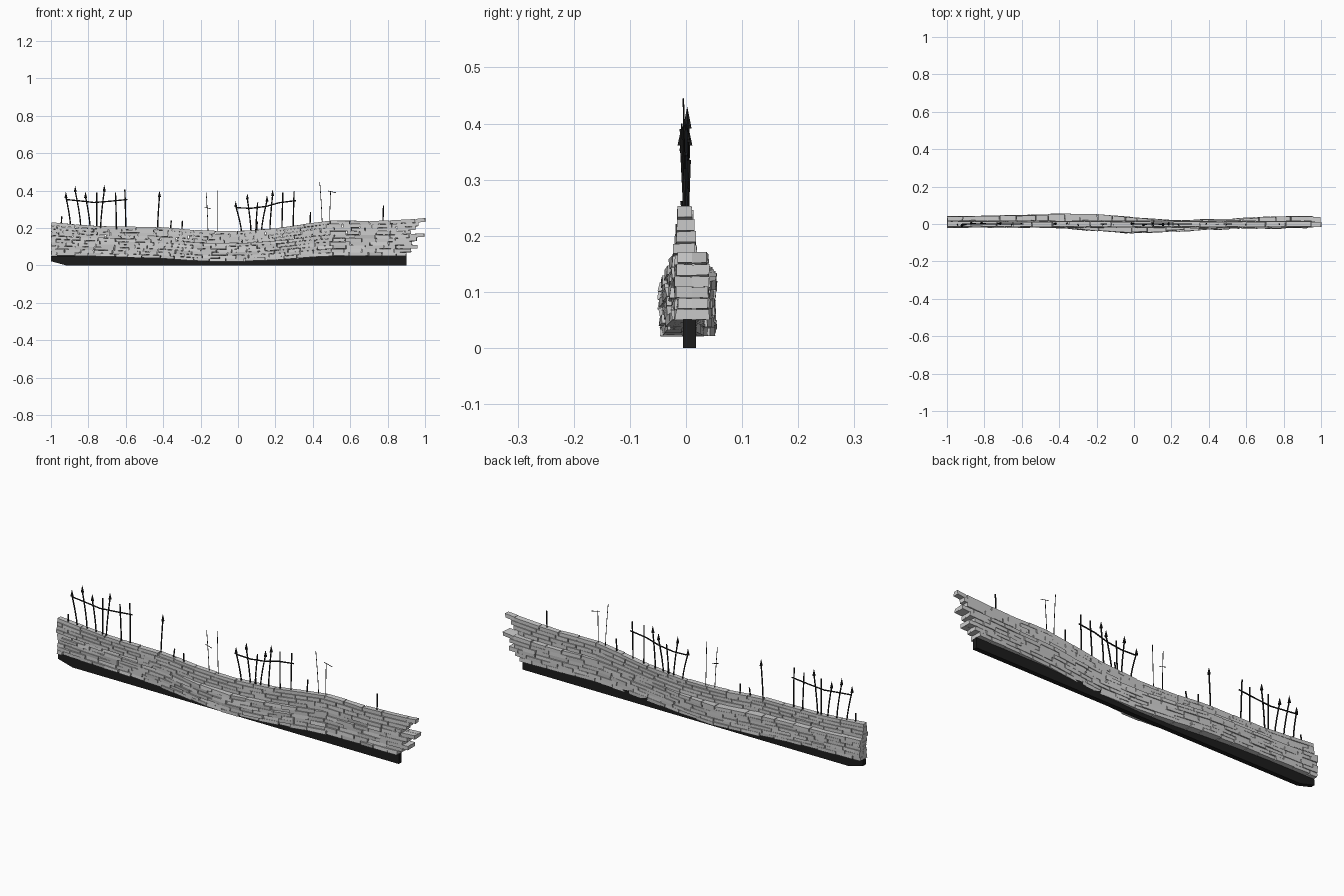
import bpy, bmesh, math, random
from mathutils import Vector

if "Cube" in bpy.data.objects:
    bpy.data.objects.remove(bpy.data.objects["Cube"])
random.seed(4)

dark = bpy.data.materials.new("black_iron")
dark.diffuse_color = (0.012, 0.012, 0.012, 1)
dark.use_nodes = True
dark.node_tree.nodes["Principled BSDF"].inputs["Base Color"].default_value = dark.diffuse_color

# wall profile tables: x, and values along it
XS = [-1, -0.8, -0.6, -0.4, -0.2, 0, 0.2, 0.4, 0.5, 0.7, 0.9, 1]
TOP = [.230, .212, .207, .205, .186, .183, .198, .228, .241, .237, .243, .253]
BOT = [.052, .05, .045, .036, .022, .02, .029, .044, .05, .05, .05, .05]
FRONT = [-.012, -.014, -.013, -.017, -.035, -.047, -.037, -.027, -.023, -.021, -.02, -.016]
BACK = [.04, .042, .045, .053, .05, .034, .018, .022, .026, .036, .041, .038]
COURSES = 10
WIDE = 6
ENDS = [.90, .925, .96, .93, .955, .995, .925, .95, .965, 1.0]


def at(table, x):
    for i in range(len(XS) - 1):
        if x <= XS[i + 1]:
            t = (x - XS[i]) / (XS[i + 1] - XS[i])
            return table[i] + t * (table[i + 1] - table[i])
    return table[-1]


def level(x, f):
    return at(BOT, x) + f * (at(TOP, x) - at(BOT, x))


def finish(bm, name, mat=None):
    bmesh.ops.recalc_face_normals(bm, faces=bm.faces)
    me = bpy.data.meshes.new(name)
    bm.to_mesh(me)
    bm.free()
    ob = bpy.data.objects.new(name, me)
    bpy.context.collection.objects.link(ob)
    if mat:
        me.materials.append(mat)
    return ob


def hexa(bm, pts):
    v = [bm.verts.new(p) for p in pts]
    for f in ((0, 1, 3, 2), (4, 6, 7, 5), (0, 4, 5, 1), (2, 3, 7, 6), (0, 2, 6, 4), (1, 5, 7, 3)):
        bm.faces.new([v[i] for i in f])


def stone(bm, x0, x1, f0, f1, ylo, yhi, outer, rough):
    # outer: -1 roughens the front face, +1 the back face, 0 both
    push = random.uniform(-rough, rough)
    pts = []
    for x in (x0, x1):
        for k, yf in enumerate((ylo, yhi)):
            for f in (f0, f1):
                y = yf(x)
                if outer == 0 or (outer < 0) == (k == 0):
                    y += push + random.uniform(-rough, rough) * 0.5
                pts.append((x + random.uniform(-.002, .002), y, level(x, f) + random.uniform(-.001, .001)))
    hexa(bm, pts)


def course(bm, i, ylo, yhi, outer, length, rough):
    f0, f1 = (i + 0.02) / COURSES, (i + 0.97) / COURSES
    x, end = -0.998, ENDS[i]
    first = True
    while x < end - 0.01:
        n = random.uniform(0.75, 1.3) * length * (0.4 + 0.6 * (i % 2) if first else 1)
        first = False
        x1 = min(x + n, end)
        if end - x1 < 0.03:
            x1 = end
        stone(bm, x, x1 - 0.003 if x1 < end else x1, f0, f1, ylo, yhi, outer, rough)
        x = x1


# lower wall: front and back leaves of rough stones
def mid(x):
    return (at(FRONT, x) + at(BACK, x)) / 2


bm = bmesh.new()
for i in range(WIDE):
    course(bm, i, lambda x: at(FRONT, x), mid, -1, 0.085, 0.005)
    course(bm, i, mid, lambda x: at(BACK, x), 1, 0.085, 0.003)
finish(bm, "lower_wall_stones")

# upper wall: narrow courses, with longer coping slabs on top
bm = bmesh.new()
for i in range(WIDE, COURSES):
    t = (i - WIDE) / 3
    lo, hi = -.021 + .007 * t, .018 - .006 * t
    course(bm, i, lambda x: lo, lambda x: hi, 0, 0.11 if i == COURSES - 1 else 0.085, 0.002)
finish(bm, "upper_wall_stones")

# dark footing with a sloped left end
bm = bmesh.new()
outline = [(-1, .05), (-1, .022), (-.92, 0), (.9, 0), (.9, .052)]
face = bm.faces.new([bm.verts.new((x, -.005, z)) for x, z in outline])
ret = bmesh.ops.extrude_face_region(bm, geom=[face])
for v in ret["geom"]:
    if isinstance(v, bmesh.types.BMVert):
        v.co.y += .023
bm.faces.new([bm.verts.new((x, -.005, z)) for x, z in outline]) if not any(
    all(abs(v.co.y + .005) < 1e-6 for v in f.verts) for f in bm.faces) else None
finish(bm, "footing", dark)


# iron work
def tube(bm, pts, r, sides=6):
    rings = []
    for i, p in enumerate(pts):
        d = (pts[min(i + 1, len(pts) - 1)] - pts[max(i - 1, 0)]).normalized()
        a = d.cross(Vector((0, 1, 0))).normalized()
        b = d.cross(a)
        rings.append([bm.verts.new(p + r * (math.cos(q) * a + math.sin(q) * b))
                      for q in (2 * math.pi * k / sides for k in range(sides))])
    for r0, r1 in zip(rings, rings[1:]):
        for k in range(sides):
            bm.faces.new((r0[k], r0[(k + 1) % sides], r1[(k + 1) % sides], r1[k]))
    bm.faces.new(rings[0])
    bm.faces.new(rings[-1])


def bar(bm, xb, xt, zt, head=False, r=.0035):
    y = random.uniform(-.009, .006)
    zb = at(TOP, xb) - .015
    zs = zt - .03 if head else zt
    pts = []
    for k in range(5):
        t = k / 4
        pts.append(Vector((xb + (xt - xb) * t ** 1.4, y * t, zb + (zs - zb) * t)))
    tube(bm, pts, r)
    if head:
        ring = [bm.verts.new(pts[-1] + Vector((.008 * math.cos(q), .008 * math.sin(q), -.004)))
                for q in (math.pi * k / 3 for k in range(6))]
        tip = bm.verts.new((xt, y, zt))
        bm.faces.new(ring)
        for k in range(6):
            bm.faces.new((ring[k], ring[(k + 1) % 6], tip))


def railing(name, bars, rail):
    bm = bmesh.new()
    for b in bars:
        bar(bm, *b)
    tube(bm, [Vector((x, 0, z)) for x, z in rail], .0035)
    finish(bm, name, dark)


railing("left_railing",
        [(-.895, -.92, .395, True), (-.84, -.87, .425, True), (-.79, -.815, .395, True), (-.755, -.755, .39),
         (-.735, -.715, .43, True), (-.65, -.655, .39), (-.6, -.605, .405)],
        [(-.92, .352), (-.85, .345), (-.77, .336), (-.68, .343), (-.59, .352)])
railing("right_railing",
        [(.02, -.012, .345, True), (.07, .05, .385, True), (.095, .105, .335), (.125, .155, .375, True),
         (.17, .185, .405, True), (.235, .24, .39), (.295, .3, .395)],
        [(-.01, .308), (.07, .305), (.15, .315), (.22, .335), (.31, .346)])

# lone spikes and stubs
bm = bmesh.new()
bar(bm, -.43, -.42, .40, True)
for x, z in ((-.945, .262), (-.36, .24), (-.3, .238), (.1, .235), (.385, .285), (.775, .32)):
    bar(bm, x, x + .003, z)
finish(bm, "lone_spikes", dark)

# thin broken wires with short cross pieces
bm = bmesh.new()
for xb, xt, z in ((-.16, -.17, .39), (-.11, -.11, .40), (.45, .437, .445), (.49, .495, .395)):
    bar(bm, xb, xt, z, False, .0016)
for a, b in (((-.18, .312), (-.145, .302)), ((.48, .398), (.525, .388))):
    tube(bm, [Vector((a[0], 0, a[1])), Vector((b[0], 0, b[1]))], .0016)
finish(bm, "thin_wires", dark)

* * *

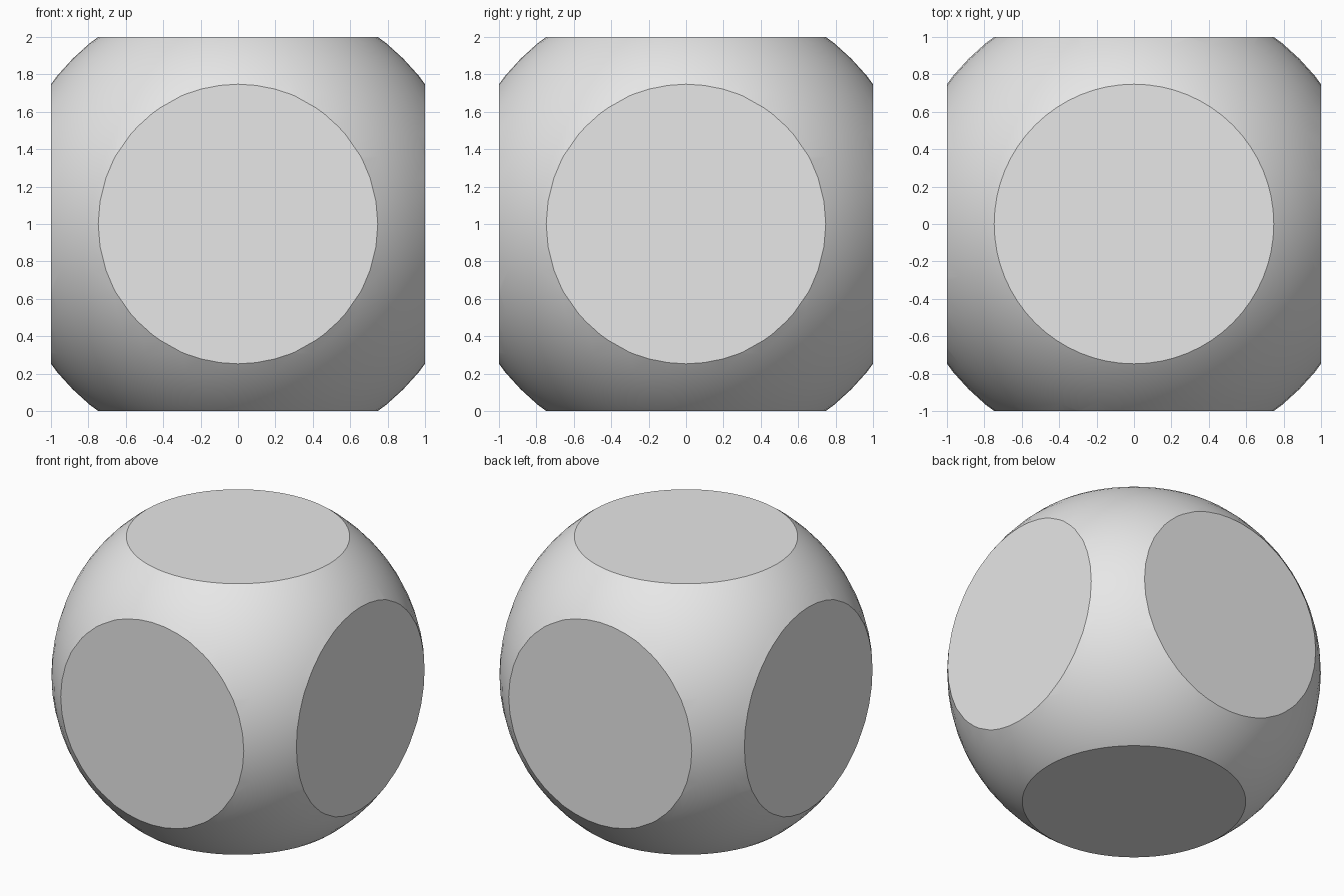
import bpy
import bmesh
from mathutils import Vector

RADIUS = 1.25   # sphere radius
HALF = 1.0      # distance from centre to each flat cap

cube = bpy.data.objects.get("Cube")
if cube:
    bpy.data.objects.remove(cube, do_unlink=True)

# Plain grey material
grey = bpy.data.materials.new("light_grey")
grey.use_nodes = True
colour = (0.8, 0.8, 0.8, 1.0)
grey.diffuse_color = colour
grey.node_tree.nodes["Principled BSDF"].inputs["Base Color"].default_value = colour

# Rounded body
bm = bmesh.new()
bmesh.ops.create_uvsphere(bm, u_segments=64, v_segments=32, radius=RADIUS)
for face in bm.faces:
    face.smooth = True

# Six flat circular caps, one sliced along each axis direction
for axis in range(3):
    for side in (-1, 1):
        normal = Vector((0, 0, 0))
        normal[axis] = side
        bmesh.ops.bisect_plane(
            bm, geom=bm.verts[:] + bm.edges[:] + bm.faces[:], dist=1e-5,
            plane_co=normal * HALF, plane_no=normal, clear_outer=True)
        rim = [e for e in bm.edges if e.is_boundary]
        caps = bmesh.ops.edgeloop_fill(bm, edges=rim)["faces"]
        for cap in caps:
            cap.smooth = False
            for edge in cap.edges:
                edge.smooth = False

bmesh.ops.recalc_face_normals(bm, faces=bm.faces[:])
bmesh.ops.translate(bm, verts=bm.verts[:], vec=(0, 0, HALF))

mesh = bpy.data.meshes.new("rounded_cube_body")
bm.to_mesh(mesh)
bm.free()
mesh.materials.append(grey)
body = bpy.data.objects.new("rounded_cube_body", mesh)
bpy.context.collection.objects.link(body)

--

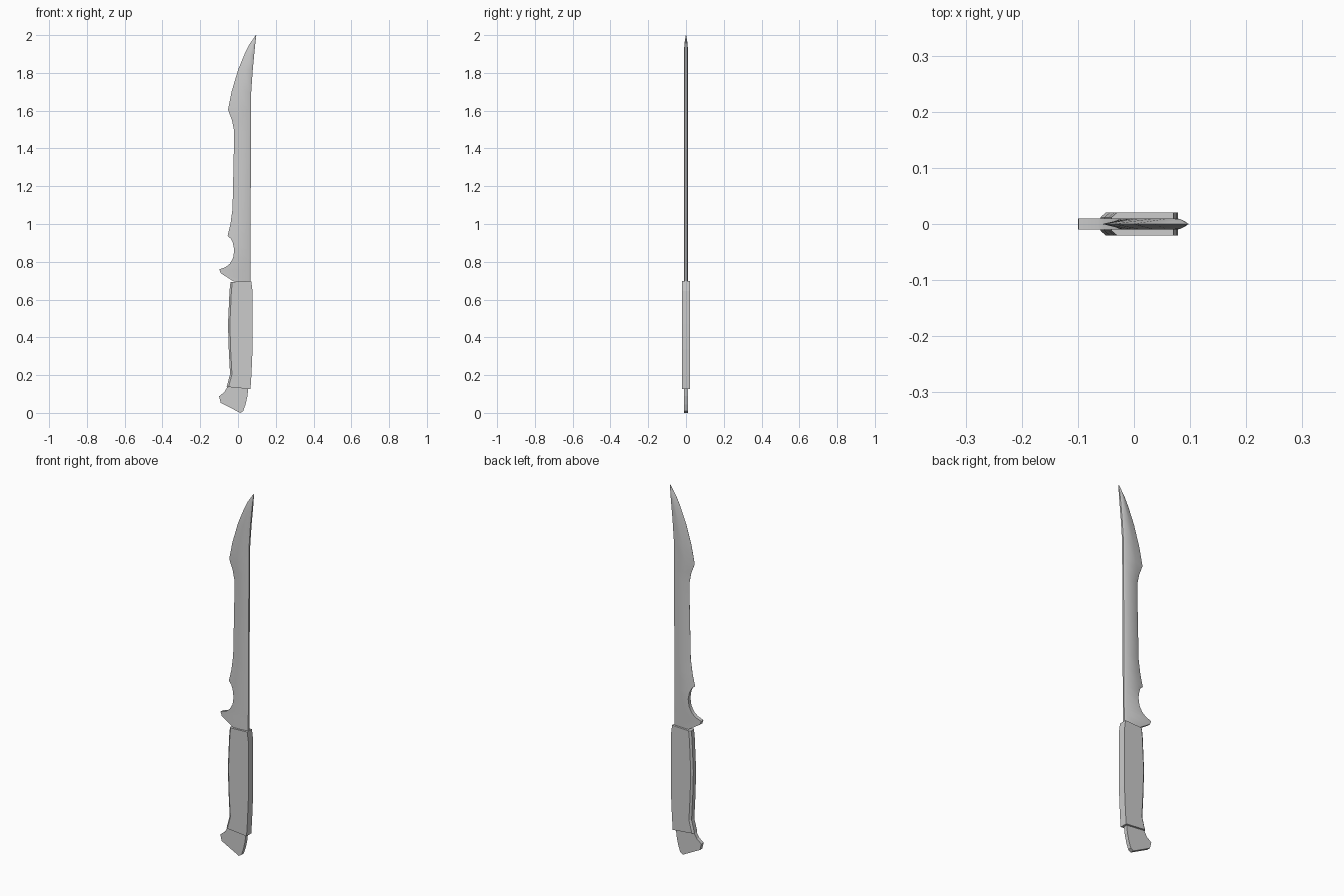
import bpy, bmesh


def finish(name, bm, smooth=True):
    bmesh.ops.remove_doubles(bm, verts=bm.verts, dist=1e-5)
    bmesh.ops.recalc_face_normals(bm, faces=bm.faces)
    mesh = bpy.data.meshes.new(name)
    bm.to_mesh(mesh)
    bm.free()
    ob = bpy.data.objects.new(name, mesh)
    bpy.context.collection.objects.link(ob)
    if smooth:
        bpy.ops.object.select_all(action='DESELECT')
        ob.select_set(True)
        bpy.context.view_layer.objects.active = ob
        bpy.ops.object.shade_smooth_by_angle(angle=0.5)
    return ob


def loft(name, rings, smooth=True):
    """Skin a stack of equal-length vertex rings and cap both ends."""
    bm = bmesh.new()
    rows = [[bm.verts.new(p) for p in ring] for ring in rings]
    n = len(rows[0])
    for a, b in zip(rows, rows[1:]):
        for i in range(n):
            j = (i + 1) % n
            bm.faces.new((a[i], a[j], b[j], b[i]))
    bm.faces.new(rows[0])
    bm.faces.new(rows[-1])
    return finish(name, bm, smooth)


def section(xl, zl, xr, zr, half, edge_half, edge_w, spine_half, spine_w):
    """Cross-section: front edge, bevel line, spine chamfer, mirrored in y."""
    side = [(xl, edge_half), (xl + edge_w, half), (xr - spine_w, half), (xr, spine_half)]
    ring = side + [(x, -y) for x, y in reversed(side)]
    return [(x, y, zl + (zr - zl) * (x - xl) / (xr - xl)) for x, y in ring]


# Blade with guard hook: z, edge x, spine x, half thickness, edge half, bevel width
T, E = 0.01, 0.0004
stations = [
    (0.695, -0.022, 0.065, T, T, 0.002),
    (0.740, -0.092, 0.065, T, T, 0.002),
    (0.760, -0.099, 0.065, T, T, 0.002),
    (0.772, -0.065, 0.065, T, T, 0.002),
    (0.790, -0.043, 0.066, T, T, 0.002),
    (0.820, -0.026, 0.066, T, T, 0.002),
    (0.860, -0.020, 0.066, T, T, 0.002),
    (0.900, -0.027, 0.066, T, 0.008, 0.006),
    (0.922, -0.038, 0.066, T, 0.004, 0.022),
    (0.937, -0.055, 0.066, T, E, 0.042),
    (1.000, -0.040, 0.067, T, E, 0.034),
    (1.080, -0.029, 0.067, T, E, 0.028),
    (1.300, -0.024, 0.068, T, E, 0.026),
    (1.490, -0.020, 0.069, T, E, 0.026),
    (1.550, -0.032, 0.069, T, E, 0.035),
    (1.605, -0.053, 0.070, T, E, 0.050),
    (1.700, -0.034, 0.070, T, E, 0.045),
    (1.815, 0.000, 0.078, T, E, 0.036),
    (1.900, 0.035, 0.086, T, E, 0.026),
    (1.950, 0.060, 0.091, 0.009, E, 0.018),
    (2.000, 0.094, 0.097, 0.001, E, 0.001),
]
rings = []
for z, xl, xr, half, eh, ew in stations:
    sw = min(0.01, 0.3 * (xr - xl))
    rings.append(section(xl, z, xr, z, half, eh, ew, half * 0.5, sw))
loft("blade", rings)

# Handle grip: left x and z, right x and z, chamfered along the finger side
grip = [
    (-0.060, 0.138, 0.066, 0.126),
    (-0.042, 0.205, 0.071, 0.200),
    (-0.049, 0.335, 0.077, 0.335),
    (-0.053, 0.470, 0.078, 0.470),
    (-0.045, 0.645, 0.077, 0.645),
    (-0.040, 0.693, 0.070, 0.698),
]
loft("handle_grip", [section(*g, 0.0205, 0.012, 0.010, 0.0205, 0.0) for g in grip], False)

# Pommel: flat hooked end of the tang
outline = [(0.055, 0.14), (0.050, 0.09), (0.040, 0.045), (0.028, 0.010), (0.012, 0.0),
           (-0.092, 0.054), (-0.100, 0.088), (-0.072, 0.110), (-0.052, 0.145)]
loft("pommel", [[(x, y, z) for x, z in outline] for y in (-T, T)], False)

# [PROBLEM REQUIREMENTS]
Write out exactly the lines above from the line with "import bpy, bmesh, math, random" through the line with "dark.use_nodes = True", both of them included, and leave out all other lines.

# [EXERCISE OUTPUT]
import bpy, bmesh, math, random
from mathutils import Vector

if "Cube" in bpy.data.objects:
    bpy.data.objects.remove(bpy.data.objects["Cube"])
random.seed(4)

dark = bpy.data.materials.new("black_iron")
dark.diffuse_color = (0.012, 0.012, 0.012, 1)
dark.use_nodes = True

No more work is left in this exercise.